**WHAT IS REQUIRED:** Look through the entries below and show every line containing the word "data".

**SUPPLIED INFORMATION:**

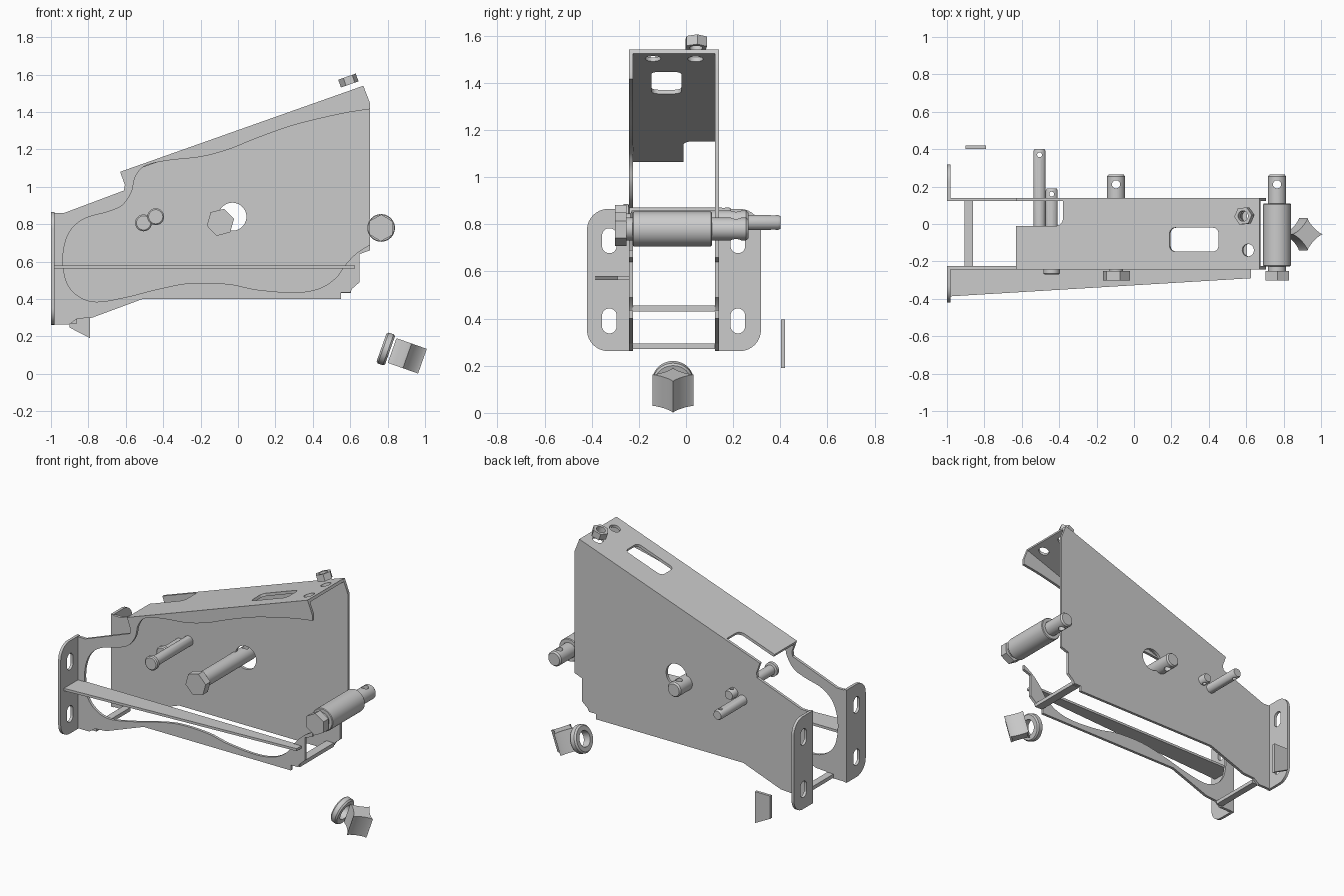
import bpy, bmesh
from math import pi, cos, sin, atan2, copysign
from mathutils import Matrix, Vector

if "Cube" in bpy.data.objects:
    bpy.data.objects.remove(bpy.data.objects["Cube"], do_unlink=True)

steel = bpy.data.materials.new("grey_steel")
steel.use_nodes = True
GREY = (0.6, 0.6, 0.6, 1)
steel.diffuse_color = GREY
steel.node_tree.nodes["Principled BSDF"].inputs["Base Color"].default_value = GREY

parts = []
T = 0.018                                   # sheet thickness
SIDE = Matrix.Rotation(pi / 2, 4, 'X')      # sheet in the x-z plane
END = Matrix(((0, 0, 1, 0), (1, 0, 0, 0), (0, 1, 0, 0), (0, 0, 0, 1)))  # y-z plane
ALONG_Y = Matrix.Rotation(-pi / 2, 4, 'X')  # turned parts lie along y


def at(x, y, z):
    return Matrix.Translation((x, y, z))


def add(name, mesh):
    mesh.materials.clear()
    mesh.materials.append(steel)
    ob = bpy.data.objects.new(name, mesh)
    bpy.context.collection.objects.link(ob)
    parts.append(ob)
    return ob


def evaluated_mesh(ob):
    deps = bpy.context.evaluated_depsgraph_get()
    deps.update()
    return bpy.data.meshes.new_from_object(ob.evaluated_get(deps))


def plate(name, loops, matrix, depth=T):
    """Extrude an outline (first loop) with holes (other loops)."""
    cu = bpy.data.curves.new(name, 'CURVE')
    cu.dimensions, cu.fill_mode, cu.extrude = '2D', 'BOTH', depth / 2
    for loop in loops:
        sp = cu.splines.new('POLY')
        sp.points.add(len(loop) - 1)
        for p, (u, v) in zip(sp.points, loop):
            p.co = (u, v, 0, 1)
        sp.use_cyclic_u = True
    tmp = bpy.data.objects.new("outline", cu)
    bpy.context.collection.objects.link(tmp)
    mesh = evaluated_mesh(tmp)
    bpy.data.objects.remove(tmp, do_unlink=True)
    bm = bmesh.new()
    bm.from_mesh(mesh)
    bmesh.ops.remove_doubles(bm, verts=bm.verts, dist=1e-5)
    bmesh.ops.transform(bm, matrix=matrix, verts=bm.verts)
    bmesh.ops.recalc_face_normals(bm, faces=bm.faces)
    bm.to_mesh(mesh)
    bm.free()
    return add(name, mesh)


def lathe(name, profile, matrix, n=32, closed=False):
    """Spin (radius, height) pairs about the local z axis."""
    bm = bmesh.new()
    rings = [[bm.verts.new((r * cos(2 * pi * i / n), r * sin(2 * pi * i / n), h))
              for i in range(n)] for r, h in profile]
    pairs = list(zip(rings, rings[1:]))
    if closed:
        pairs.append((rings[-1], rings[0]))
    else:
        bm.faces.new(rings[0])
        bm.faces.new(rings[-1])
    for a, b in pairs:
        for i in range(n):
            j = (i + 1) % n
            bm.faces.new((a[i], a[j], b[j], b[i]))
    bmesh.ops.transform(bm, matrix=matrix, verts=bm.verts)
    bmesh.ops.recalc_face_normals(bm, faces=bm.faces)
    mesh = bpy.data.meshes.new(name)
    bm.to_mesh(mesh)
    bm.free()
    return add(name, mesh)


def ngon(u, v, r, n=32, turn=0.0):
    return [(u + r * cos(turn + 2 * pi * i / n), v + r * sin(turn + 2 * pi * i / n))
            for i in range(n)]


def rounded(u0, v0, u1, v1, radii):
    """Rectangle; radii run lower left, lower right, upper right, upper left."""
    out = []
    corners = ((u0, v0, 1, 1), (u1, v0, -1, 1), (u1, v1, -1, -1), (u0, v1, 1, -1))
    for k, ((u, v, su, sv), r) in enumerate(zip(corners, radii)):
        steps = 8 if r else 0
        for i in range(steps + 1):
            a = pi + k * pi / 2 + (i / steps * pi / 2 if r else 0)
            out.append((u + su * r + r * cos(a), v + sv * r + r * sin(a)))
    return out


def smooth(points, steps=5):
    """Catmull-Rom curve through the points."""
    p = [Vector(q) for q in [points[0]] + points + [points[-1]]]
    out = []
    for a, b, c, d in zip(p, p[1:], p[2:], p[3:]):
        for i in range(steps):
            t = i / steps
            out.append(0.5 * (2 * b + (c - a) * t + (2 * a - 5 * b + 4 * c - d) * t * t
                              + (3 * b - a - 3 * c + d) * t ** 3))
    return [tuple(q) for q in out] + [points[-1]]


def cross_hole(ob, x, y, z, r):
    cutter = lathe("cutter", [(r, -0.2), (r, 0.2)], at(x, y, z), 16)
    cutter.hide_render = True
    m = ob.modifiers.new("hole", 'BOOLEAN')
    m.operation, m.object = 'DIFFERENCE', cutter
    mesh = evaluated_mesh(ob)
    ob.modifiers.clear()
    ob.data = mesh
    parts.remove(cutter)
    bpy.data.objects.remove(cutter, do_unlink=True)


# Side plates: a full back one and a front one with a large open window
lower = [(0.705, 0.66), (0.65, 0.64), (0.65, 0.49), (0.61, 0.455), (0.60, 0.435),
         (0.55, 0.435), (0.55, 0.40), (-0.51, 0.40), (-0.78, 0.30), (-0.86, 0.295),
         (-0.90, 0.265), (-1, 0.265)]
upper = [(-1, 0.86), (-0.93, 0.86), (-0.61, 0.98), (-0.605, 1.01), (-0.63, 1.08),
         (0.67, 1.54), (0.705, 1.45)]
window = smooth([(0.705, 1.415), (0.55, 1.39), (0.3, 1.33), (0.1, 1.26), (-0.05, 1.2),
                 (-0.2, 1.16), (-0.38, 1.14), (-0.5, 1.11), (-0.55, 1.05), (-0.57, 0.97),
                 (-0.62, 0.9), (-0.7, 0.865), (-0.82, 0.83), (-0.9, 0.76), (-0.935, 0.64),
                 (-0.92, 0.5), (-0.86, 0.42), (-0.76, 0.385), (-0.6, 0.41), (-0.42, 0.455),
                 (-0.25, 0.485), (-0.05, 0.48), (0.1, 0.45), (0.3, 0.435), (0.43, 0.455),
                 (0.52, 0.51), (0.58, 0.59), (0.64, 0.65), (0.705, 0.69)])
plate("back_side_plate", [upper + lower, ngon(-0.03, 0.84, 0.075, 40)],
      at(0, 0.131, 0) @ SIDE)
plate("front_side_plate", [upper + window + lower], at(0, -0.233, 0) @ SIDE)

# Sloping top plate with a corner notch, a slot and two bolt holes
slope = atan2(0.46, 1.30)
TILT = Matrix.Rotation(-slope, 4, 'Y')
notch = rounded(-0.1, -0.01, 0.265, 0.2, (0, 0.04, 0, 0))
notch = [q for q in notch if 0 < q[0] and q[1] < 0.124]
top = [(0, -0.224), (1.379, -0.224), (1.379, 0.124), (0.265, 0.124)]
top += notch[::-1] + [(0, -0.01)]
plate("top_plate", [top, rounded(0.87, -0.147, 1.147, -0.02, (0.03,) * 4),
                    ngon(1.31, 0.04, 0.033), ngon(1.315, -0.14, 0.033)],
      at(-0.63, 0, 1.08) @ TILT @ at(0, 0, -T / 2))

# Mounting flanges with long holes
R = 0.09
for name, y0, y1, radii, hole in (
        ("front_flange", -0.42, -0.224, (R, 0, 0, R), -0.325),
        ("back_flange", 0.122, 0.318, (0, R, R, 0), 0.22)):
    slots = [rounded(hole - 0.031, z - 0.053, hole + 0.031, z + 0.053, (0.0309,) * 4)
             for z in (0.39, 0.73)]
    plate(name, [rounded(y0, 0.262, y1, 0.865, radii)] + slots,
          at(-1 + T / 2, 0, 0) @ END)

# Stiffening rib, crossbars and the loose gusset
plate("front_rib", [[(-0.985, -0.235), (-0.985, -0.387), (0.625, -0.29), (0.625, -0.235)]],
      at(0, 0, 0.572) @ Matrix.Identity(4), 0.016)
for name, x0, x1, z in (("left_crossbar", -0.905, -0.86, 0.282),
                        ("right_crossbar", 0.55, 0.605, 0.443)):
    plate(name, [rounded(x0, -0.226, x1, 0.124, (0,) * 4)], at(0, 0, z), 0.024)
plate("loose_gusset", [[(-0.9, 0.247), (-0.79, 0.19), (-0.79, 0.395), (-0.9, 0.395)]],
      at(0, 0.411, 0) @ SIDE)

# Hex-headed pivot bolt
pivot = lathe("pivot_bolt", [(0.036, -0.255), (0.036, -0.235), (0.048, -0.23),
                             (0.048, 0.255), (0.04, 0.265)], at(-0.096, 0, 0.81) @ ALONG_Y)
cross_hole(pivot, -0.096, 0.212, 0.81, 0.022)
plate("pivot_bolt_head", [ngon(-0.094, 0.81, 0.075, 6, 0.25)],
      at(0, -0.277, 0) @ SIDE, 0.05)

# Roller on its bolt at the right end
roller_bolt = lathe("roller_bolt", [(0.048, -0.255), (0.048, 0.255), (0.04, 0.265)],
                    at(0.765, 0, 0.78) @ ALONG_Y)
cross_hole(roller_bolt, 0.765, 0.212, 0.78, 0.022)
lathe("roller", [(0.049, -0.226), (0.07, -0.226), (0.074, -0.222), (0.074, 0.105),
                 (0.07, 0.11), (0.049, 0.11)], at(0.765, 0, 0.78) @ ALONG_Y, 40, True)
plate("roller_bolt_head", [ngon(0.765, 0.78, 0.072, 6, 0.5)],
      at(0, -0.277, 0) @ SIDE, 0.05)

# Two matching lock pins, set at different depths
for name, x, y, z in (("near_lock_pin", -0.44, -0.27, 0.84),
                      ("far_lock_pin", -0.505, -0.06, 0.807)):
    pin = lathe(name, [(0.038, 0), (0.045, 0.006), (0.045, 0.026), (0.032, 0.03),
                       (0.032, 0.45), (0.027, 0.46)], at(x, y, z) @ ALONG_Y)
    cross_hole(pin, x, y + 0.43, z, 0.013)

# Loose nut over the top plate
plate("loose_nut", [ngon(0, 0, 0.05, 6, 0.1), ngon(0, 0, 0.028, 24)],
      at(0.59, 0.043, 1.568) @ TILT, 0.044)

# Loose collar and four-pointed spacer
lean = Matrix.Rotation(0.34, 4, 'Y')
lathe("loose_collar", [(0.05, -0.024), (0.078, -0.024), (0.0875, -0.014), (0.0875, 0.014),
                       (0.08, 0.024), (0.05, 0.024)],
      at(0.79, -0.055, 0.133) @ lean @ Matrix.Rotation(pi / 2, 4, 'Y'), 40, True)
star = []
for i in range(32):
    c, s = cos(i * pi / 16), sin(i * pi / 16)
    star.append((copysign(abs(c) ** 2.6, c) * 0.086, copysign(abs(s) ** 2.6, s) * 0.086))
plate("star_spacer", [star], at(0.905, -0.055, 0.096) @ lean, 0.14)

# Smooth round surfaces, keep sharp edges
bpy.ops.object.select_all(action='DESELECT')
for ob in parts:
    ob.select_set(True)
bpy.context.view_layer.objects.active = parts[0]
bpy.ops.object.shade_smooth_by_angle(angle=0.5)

**ANSWER BOX:**
if "Cube" in bpy.data.objects:
    bpy.data.objects.remove(bpy.data.objects["Cube"], do_unlink=True)
steel = bpy.data.materials.new("grey_steel")
    ob = bpy.data.objects.new(name, mesh)
    return bpy.data.meshes.new_from_object(ob.evaluated_get(deps))
    cu = bpy.data.curves.new(name, 'CURVE')
    tmp = bpy.data.objects.new("outline", cu)
    bpy.data.objects.remove(tmp, do_unlink=True)
    mesh = bpy.data.meshes.new(name)
    ob.data = mesh
    bpy.data.objects.remove(cutter, do_unlink=True)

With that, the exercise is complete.